◆ GIVEN RECORDS

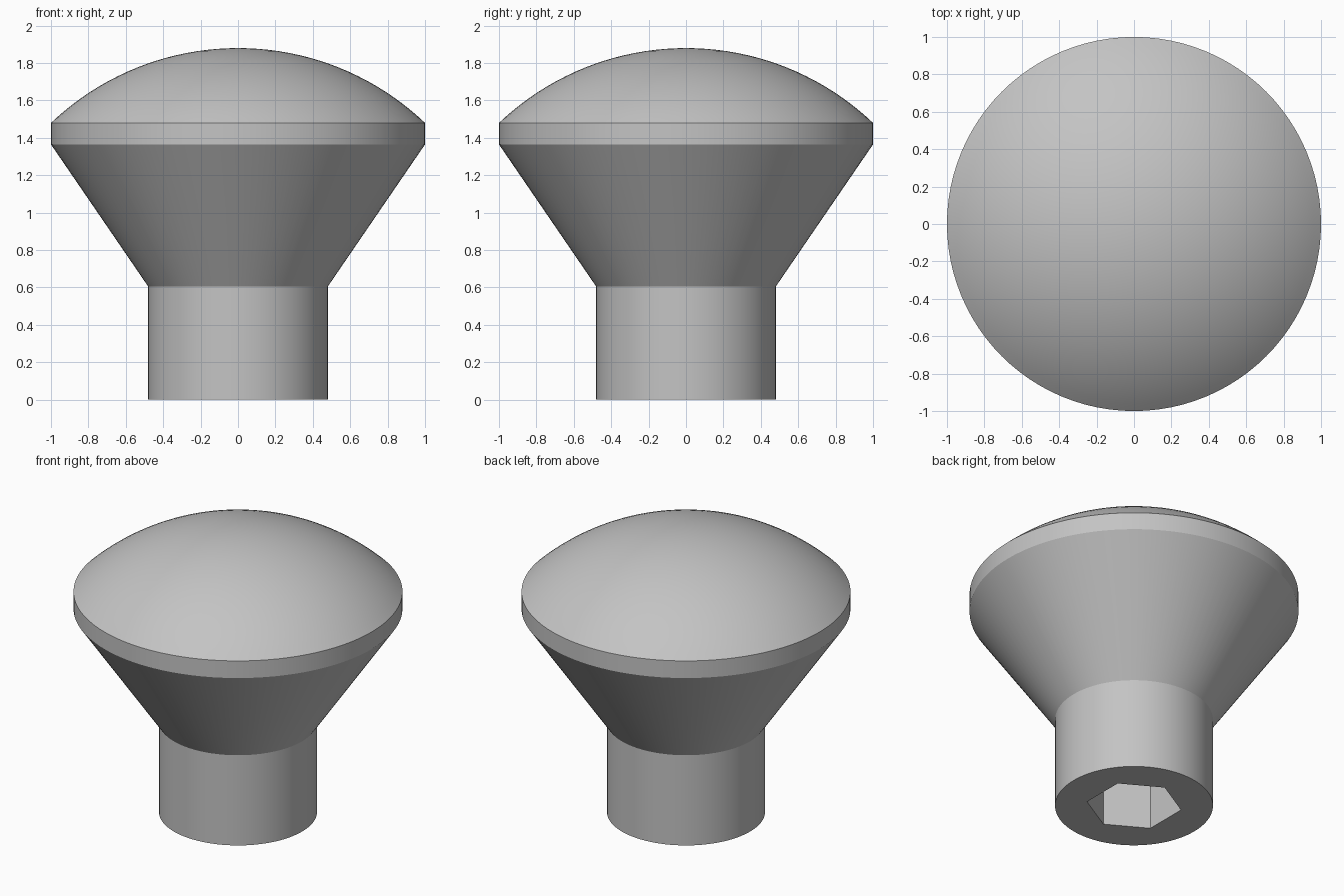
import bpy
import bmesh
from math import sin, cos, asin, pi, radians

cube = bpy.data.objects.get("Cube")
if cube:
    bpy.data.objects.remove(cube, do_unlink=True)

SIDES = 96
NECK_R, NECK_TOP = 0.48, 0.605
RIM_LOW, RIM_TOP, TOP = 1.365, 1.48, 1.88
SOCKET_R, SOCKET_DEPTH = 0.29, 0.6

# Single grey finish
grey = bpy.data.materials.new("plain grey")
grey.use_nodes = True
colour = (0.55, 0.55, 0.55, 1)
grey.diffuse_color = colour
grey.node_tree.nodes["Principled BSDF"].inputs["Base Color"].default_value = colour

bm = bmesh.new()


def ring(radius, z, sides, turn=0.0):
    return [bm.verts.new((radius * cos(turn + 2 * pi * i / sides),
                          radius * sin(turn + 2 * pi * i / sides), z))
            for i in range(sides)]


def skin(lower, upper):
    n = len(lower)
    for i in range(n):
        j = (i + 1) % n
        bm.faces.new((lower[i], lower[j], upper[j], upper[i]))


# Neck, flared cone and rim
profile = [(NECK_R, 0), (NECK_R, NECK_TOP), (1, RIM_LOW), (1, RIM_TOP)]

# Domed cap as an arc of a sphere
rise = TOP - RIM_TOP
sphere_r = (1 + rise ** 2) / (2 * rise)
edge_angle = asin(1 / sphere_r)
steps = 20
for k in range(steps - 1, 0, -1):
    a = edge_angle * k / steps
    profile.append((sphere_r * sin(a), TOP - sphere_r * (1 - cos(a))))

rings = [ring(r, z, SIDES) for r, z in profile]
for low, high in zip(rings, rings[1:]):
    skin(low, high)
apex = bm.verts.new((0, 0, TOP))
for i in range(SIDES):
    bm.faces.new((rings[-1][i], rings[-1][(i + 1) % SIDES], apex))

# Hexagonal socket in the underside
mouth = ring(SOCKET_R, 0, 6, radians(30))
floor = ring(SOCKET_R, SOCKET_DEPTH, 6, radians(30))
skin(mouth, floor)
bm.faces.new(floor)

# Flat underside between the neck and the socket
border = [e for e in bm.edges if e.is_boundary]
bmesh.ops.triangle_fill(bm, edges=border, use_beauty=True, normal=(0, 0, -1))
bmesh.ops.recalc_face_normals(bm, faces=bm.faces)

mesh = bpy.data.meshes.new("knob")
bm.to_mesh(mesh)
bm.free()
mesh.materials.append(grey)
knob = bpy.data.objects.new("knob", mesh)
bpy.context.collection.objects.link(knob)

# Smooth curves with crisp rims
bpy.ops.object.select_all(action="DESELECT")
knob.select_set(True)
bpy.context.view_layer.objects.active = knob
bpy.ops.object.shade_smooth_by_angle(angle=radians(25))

* * *

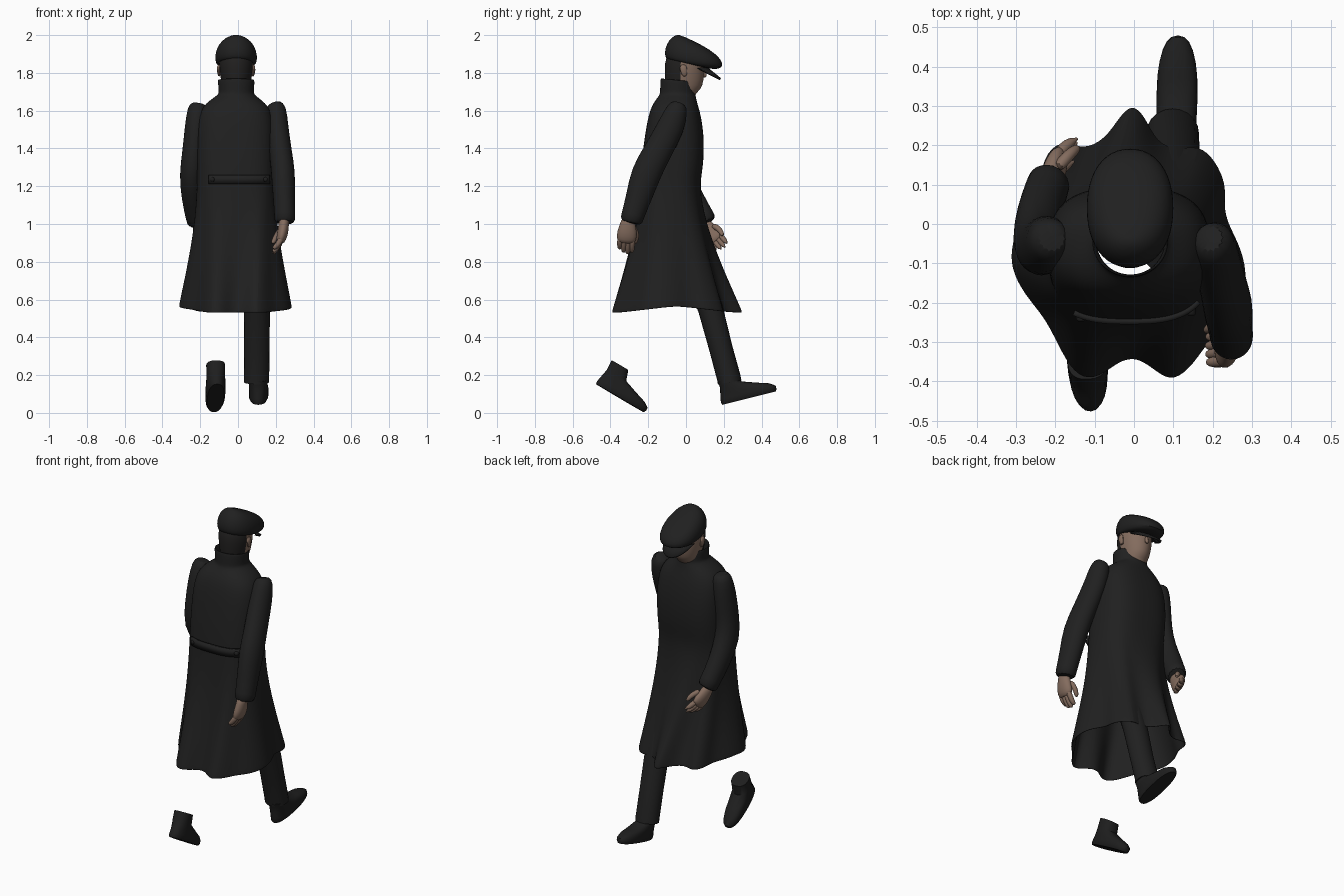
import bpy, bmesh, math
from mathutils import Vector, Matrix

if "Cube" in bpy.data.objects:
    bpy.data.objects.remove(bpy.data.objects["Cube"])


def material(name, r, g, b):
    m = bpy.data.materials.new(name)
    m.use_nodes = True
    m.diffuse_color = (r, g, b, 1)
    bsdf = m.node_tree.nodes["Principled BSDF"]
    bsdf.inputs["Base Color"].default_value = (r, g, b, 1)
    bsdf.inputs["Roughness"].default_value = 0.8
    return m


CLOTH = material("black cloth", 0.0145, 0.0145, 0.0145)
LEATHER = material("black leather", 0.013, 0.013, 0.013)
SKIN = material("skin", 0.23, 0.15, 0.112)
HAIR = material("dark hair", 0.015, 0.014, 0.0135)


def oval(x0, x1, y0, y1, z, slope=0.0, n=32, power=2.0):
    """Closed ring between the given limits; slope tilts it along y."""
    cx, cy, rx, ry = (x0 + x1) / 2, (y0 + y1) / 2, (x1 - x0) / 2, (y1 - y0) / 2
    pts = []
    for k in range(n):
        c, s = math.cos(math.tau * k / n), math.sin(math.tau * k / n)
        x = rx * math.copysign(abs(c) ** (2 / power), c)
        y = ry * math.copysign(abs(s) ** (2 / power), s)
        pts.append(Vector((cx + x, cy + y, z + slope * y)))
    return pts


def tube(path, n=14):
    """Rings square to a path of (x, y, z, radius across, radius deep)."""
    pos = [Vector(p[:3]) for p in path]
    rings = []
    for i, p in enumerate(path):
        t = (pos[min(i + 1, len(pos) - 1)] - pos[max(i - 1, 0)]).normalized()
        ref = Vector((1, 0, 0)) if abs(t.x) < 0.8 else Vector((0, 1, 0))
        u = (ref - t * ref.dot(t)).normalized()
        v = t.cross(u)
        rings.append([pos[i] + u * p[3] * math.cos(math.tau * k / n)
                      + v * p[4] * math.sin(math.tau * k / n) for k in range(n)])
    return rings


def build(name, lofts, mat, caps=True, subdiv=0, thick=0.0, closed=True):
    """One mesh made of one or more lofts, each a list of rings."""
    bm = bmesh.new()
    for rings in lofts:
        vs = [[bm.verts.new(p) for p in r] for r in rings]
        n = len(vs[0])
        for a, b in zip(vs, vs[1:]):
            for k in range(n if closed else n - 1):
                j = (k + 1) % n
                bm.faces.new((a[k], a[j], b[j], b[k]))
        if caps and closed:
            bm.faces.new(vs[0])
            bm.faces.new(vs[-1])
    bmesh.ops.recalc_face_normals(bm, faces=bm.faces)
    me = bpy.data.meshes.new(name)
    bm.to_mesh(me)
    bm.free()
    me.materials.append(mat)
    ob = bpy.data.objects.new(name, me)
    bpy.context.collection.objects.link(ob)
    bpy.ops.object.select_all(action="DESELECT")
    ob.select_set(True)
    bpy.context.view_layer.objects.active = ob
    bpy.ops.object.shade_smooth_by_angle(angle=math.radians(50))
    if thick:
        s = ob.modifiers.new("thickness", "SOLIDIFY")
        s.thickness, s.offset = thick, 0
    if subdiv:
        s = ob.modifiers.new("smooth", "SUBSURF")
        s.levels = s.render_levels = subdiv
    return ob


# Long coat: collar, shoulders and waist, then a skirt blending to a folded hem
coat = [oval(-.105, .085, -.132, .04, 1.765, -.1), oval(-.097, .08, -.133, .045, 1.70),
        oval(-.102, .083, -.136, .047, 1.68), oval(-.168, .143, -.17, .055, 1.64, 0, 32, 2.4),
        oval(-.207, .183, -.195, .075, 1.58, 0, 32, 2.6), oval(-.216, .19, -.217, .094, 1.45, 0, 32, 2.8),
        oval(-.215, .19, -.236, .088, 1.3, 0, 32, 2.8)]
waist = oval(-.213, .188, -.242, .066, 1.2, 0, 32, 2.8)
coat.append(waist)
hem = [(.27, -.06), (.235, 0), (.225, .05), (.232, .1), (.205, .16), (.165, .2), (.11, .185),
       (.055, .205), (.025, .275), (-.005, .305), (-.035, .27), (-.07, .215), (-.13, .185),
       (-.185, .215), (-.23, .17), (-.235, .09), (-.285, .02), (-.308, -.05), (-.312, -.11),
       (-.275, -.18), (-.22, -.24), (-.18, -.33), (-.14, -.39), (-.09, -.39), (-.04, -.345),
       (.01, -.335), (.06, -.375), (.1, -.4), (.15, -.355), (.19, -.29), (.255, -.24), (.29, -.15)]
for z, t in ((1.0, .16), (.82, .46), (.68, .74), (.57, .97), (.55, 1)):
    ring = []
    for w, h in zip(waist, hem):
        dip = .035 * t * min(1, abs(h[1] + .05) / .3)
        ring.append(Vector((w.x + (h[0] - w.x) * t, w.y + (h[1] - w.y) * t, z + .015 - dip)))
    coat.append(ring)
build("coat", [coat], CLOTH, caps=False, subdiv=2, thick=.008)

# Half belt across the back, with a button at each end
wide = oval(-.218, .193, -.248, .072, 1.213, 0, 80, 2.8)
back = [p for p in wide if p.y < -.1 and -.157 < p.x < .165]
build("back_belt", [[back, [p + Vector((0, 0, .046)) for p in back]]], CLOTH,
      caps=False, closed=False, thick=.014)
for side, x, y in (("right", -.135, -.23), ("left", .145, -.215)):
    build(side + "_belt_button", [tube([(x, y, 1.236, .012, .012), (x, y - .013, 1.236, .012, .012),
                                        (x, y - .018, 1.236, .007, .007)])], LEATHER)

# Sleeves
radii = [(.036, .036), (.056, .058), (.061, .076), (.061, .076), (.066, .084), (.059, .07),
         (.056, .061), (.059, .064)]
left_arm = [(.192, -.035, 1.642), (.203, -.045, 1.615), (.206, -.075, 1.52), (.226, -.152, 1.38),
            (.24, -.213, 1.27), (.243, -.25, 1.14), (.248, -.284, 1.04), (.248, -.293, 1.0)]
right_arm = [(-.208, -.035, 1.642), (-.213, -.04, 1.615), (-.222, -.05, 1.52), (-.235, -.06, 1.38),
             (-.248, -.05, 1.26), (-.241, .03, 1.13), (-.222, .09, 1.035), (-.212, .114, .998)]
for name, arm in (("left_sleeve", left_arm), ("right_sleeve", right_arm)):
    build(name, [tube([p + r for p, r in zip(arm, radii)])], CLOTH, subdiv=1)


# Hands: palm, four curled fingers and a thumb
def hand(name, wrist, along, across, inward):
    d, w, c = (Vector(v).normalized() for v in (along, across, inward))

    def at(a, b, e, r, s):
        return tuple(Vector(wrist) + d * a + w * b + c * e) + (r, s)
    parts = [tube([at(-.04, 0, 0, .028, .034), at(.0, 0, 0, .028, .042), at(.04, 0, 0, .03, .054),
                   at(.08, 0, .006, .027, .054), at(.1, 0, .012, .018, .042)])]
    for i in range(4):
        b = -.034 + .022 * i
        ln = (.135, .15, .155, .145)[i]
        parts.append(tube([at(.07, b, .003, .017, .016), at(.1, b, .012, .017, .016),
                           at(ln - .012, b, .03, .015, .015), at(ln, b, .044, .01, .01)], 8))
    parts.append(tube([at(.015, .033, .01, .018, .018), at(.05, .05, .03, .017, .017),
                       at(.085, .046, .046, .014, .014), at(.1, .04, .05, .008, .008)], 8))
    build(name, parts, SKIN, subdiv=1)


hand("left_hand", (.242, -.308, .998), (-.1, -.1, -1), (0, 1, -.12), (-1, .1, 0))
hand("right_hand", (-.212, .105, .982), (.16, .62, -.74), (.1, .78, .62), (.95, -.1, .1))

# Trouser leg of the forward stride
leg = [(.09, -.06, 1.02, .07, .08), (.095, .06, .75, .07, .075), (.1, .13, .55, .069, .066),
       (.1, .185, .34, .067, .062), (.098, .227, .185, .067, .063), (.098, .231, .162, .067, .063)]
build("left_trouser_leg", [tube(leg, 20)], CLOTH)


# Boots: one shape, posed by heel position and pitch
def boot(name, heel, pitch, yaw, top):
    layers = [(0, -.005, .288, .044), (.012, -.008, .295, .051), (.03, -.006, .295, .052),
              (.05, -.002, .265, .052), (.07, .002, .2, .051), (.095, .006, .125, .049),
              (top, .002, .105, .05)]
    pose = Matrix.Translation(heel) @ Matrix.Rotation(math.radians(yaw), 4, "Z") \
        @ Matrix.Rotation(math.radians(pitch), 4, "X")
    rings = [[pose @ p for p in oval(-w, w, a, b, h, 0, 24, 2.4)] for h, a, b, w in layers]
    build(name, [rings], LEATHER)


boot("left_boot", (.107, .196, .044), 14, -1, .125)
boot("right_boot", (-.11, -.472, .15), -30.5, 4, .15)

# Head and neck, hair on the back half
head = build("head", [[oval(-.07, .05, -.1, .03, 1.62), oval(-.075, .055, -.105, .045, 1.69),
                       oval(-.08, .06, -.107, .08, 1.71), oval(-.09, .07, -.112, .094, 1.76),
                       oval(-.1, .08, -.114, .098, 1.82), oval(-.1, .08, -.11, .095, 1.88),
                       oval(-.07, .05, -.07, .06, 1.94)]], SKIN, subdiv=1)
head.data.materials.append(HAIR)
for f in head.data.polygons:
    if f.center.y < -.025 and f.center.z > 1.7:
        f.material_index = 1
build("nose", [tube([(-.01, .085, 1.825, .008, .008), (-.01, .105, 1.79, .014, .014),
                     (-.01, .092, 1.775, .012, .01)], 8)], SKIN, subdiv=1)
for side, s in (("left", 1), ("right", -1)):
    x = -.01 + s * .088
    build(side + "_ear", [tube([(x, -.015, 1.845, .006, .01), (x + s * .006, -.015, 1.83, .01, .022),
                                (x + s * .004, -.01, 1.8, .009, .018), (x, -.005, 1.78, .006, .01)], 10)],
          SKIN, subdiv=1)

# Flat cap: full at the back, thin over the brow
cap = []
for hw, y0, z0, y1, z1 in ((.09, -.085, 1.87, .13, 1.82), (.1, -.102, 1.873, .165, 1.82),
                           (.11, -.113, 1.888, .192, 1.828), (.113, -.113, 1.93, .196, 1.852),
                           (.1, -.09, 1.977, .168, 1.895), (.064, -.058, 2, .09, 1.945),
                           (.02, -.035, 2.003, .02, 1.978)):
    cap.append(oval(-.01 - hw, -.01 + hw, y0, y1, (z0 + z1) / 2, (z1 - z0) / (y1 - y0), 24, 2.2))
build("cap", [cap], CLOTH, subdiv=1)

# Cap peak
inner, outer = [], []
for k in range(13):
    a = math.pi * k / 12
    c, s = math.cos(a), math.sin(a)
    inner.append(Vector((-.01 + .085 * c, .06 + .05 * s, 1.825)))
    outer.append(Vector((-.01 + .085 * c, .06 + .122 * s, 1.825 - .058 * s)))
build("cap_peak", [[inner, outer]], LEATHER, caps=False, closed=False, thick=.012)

◆ WORK ITEM
Wherever the line holding "for k in range(steps" falls in the entries above, copy exactly from it through the line holding "skin(low, high)", inclusive, and add nothing.

◆ OUTPUT BELOW
for k in range(steps - 1, 0, -1):
    a = edge_angle * k / steps
    profile.append((sphere_r * sin(a), TOP - sphere_r * (1 - cos(a))))

rings = [ring(r, z, SIDES) for r, z in profile]
for low, high in zip(rings, rings[1:]):
    skin(low, high)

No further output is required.